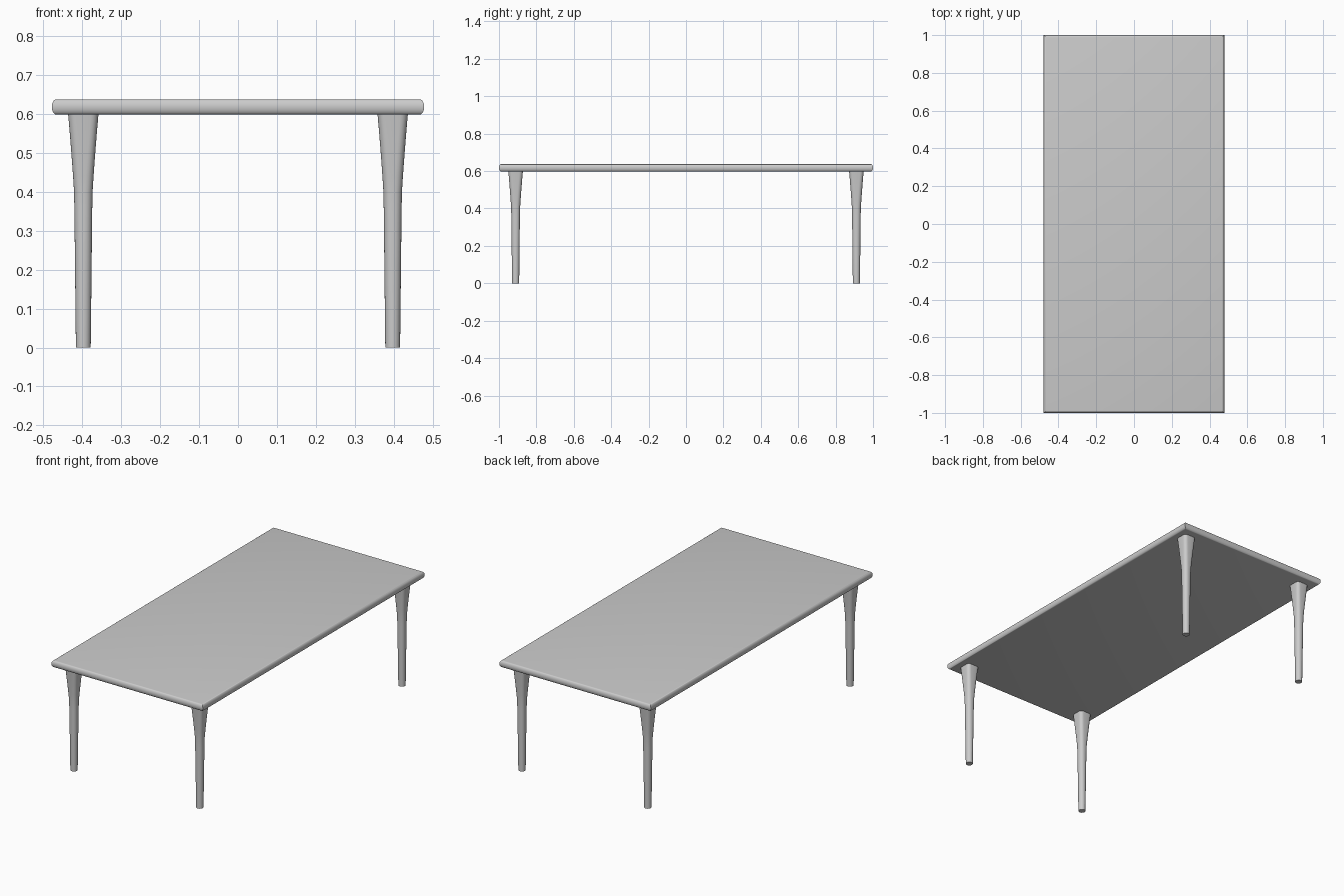
import bpy, bmesh, math

if "Cube" in bpy.data.objects:
    bpy.data.objects.remove(bpy.data.objects["Cube"])


def loft(name, rings):
    """Join equal-length rings of points into a closed solid."""
    bm = bmesh.new()
    loops = [[bm.verts.new(p) for p in ring] for ring in rings]
    n = len(loops[0])
    for a, b in zip(loops, loops[1:]):
        for i in range(n):
            j = (i + 1) % n
            bm.faces.new((a[i], a[j], b[j], b[i]))
    bm.faces.new(loops[0][::-1])
    bm.faces.new(loops[-1])
    bmesh.ops.recalc_face_normals(bm, faces=bm.faces)
    mesh = bpy.data.meshes.new(name)
    bm.to_mesh(mesh)
    bm.free()
    obj = bpy.data.objects.new(name, mesh)
    bpy.context.collection.objects.link(obj)
    bpy.ops.object.select_all(action='DESELECT')
    obj.select_set(True)
    bpy.context.view_layer.objects.active = obj
    bpy.ops.object.shade_smooth_by_angle(angle=math.radians(35))
    return obj


def rectangle(hx, hy, z):
    return [(-hx, -hy, z), (hx, -hy, z), (hx, hy, z), (-hx, hy, z)]


def rounded_square(cx, cy, half, radius, z, steps=6):
    r = min(radius, half)
    ring = []
    for k in range(4):
        mid = math.radians(45 + 90 * k)
        ox = math.copysign(half - r, math.cos(mid))
        oy = math.copysign(half - r, math.sin(mid))
        for i in range(steps):
            a = math.radians(90 * k + 90 * (i + 0.001) / (steps - 0.998))
            ring.append((cx + ox + r * math.cos(a), cy + oy + r * math.sin(a), z))
    return ring


# Table top with half-round edges and mitred corners
HX, HY, Z0, Z1 = 0.478, 1.0, 0.598, 0.637
mid_z, half_t, depth = (Z0 + Z1) / 2, (Z1 - Z0) / 2, 0.012
rings = []
for i in range(13):
    a = math.radians(-90 + 15 * i)
    inset = depth * (1 - math.cos(a))
    rings.append(rectangle(HX - inset, HY - inset, mid_z + half_t * math.sin(a)))
loft("table_top", rings)

# Legs: round foot flaring to a soft square head (height, half width)
profile = [(0, 0.019), (0.2, 0.0212), (0.35, 0.0228), (0.40, 0.0238),
           (0.44, 0.0263), (0.50, 0.0307), (0.56, 0.0355), (0.60, 0.0390)]
for yname, sy in (("front", -1), ("back", 1)):
    for xname, sx in (("left", -1), ("right", 1)):
        loft(f"{yname}_{xname}_leg",
             [rounded_square(sx * 0.397, sy * 0.911, h, 0.0195, z)
              for z, h in profile])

▶ **Your goal**
With the pictures set aside, return each line of the listing exactly as given.

▶ **Response for this exercise**
import bpy, bmesh, math

if "Cube" in bpy.data.objects:
    bpy.data.objects.remove(bpy.data.objects["Cube"])


def loft(name, rings):
    """Join equal-length rings of points into a closed solid."""
    bm = bmesh.new()
    loops = [[bm.verts.new(p) for p in ring] for ring in rings]
    n = len(loops[0])
    for a, b in zip(loops, loops[1:]):
        for i in range(n):
            j = (i + 1) % n
            bm.faces.new((a[i], a[j], b[j], b[i]))
    bm.faces.new(loops[0][::-1])
    bm.faces.new(loops[-1])
    bmesh.ops.recalc_face_normals(bm, faces=bm.faces)
    mesh = bpy.data.meshes.new(name)
    bm.to_mesh(mesh)
    bm.free()
    obj = bpy.data.objects.new(name, mesh)
    bpy.context.collection.objects.link(obj)
    bpy.ops.object.select_all(action='DESELECT')
    obj.select_set(True)
    bpy.context.view_layer.objects.active = obj
    bpy.ops.object.shade_smooth_by_angle(angle=math.radians(35))
    return obj


def rectangle(hx, hy, z):
    return [(-hx, -hy, z), (hx, -hy, z), (hx, hy, z), (-hx, hy, z)]


def rounded_square(cx, cy, half, radius, z, steps=6):
    r = min(radius, half)
    ring = []
    for k in range(4):
        mid = math.radians(45 + 90 * k)
        ox = math.copysign(half - r, math.cos(mid))
        oy = math.copysign(half - r, math.sin(mid))
        for i in range(steps):
            a = math.radians(90 * k + 90 * (i + 0.001) / (steps - 0.998))
            ring.append((cx + ox + r * math.cos(a), cy + oy + r * math.sin(a), z))
    return ring


# Table top with half-round edges and mitred corners
HX, HY, Z0, Z1 = 0.478, 1.0, 0.598, 0.637
mid_z, half_t, depth = (Z0 + Z1) / 2, (Z1 - Z0) / 2, 0.012
rings = []
for i in range(13):
    a = math.radians(-90 + 15 * i)
    inset = depth * (1 - math.cos(a))
    rings.append(rectangle(HX - inset, HY - inset, mid_z + half_t * math.sin(a)))
loft("table_top", rings)

# Legs: round foot flaring to a soft square head (height, half width)
profile = [(0, 0.019), (0.2, 0.0212), (0.35, 0.0228), (0.40, 0.0238),
           (0.44, 0.0263), (0.50, 0.0307), (0.56, 0.0355), (0.60, 0.0390)]
for yname, sy in (("front", -1), ("back", 1)):
    for xname, sx in (("left", -1), ("right", 1)):
        loft(f"{yname}_{xname}_leg",
             [rounded_square(sx * 0.397, sy * 0.911, h, 0.0195, z)
              for z, h in profile])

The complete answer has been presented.